According to Madagascar’s Office for Risk and Disaster Management, the cyclone hit northwestern Madagascar first, but has moved further south over the past ten days. At least 25 deaths have been reported, but 21 Madagascans are still missing.
Last year, Madagascar was hit by 4 major storms, killing at least 138 people, destroying 124,000 homes and displacing about 130,000 people.
According to the European Civil Protection and Humanitarian Aid Operations, there are more than 34,100 temporarily displaced people and the number of those affected has reached 90,870.
About 27,000 houses, 10 health centers, and about 150 schools have been destroyed by flooding, strong winds and landslides as a result of the cyclone. Flood survivor Bonne Fehy said, "I left my house because it was destroyed by the strong winds of the cyclone. The house tilted, so I ran away. My house was totally destroyed.”
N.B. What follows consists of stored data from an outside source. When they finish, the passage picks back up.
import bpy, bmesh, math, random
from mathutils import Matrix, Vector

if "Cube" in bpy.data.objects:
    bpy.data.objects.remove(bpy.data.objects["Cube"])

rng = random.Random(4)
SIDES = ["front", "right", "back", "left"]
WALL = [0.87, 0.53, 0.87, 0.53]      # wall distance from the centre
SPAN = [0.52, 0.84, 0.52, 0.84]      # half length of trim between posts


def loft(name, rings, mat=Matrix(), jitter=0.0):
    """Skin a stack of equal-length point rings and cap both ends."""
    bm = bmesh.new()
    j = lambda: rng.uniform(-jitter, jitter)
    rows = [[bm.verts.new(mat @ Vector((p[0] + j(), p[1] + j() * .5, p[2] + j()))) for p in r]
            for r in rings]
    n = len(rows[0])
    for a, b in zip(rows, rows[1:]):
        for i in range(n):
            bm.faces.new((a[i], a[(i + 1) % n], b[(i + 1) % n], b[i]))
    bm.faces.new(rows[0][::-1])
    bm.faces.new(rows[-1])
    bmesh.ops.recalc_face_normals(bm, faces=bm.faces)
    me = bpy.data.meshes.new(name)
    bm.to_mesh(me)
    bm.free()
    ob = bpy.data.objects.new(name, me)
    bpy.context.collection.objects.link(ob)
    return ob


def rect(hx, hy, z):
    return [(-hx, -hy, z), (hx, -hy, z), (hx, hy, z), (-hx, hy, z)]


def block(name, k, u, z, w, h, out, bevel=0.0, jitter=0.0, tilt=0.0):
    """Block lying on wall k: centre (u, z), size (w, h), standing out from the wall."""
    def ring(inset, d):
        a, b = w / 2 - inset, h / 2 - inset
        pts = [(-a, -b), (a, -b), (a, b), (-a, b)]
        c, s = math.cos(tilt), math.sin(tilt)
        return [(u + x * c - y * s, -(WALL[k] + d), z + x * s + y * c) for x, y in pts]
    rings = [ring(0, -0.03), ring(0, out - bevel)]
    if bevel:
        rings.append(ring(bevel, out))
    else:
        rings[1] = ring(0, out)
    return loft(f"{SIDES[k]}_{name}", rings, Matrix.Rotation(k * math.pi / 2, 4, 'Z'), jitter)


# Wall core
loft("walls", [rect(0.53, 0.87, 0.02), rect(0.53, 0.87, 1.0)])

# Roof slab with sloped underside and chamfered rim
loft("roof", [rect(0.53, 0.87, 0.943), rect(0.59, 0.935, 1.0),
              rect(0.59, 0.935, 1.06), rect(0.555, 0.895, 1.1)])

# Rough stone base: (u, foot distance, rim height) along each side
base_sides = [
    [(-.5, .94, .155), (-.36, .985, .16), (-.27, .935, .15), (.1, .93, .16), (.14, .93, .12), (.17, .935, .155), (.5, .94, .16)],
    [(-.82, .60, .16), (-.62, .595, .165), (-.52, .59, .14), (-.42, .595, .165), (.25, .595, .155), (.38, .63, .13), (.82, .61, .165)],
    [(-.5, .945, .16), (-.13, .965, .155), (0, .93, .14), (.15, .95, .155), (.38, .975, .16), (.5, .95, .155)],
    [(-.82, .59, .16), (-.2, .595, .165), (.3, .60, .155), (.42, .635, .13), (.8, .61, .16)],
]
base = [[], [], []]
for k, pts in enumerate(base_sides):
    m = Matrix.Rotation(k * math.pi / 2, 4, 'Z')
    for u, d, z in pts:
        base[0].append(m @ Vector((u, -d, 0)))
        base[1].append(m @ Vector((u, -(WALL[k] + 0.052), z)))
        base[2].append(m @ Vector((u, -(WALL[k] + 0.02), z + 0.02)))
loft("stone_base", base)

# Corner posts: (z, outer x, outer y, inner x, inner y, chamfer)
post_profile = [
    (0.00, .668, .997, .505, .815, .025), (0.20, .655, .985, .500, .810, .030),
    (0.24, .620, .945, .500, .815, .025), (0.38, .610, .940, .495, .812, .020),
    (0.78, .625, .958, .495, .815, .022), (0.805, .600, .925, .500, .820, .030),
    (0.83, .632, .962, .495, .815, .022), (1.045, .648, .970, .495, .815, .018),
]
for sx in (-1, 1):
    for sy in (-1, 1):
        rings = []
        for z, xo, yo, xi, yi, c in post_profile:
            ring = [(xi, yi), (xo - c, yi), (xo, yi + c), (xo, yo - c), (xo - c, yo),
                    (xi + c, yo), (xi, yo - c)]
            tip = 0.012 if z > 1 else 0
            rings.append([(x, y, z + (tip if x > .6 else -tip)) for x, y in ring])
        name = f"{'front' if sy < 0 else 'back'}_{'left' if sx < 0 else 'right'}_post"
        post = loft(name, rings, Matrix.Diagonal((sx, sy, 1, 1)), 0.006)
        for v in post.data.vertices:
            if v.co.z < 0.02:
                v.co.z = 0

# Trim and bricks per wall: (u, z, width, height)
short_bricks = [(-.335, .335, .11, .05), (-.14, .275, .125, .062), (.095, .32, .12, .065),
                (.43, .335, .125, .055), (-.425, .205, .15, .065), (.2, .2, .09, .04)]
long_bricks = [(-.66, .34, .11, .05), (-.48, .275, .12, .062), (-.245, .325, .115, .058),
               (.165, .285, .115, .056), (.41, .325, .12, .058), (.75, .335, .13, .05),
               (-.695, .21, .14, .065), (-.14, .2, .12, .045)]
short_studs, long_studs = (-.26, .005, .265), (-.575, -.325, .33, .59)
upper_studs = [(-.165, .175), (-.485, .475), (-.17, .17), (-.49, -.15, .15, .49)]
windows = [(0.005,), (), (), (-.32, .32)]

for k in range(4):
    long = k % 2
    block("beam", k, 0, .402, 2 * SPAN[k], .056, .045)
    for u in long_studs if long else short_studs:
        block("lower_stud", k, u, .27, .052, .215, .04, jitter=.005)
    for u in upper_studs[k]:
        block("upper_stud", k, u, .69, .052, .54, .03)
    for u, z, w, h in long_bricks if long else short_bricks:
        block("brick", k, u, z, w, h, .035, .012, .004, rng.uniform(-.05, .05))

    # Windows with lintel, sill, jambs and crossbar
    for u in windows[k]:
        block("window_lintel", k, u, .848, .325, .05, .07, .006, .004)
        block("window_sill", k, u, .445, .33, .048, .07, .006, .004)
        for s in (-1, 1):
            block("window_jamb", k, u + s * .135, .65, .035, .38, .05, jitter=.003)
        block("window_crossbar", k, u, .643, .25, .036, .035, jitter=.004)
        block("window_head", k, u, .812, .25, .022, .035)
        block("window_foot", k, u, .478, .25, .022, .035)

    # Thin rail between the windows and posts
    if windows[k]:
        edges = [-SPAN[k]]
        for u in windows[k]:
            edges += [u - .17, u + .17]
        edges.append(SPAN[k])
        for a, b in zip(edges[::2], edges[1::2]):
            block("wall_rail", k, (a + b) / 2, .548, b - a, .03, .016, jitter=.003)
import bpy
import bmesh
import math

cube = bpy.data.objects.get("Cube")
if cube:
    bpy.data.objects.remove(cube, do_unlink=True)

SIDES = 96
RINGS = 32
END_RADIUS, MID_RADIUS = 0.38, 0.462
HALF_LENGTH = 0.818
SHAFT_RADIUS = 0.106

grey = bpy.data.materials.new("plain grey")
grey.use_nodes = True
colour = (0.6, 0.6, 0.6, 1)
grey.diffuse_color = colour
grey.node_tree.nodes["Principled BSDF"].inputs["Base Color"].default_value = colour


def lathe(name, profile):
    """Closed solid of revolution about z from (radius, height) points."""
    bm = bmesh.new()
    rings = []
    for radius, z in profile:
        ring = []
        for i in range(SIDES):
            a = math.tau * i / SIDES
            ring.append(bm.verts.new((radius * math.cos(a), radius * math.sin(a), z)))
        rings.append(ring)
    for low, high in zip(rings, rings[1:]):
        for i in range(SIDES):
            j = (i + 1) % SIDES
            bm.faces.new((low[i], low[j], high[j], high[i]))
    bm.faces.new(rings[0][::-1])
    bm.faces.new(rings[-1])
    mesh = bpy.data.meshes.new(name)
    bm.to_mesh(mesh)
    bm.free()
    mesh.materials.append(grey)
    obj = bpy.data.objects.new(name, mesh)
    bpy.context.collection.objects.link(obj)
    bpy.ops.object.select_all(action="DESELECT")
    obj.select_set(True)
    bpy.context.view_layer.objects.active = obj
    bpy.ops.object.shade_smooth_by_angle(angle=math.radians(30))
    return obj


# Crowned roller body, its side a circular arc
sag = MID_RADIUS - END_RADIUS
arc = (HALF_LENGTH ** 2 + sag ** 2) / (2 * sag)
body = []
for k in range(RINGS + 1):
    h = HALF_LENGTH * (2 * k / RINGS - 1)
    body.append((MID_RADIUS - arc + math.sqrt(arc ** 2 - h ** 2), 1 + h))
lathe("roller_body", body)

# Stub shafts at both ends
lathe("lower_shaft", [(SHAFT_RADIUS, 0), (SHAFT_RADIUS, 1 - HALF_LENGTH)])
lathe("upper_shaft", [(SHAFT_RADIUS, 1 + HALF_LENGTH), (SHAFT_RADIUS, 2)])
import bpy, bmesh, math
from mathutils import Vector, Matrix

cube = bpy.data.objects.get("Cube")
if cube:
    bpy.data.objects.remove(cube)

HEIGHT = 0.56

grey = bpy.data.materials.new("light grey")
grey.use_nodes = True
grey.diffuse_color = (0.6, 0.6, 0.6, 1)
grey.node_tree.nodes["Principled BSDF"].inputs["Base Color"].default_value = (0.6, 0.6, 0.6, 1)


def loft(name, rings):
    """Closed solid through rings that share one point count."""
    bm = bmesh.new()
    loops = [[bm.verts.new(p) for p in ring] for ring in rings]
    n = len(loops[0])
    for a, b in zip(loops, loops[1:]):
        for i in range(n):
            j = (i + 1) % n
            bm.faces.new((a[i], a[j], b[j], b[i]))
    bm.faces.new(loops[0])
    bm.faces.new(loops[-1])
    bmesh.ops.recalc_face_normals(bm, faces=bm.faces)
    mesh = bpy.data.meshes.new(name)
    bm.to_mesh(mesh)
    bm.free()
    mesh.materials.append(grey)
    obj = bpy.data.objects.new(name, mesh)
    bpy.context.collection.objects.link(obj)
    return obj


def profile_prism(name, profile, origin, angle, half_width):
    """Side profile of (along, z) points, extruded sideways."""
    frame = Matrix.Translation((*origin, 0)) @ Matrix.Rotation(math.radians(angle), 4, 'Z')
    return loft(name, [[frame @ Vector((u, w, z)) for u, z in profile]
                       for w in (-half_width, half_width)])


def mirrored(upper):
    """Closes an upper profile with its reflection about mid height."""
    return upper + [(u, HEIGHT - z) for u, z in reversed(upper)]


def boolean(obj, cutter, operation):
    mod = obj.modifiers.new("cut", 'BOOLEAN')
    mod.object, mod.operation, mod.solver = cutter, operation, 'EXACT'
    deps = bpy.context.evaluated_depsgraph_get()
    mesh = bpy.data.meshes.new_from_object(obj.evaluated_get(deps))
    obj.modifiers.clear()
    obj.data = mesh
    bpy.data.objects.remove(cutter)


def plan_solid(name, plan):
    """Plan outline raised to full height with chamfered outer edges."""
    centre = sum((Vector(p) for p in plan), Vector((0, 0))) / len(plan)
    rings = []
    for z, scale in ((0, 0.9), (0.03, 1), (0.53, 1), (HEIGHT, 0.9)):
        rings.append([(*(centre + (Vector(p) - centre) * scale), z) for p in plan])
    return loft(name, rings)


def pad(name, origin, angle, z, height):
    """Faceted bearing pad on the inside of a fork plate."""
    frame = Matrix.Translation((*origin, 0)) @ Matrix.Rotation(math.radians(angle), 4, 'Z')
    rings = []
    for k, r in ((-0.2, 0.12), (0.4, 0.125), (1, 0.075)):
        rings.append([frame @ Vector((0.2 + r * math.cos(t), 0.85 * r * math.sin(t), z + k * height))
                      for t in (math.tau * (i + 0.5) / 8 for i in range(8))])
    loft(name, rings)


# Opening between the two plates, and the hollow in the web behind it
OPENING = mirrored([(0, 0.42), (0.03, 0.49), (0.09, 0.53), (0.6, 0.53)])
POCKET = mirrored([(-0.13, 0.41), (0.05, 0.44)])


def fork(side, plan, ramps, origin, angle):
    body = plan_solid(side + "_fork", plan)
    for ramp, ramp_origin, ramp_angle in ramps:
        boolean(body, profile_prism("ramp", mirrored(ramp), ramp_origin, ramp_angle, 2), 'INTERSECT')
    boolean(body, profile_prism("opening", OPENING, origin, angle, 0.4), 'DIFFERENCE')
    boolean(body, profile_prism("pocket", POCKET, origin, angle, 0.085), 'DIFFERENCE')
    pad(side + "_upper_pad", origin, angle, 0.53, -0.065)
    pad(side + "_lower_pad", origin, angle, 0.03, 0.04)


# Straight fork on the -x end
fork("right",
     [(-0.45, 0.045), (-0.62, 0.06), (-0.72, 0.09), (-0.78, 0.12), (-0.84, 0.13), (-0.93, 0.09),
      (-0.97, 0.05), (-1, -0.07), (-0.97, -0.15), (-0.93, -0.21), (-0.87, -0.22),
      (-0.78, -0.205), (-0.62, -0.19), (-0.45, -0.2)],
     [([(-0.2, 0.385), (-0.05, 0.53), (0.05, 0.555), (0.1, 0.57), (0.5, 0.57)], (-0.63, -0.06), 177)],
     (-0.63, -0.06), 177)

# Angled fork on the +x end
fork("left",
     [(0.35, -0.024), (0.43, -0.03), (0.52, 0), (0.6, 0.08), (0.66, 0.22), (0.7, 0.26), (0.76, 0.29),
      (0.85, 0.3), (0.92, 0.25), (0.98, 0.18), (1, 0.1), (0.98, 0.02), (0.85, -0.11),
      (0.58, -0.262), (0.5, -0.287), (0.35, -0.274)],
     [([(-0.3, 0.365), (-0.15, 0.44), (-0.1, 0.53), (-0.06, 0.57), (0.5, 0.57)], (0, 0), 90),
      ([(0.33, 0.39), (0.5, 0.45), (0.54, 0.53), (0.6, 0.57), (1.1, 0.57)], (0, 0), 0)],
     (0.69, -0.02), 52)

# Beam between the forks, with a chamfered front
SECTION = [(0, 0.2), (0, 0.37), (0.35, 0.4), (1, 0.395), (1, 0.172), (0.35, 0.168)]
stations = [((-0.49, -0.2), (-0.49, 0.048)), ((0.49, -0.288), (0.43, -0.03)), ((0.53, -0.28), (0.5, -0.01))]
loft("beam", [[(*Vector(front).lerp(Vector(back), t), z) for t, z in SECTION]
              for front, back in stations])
Although this is just one quote, thousands of Madagascans have experienced similar destruction and trauma.
The director of the Boeny region, Ministry of Population and Social Affairs Olga Rasoanirina said “We have housed people since Sunday when there were big storms. We have housed people in this site, which is a public elementary school in the neighborhood, we have set up shelters for the victims and we have also distributed meals.”
As the storm moves out of Madagascar, it is vital that greater aid and assistance is sent over to the country. Information around the situation is ongoing as new reports come in, but overall, people are continuing to be affected by the cyclone, so it is important that the international community provides its assistance and support to Madagascar.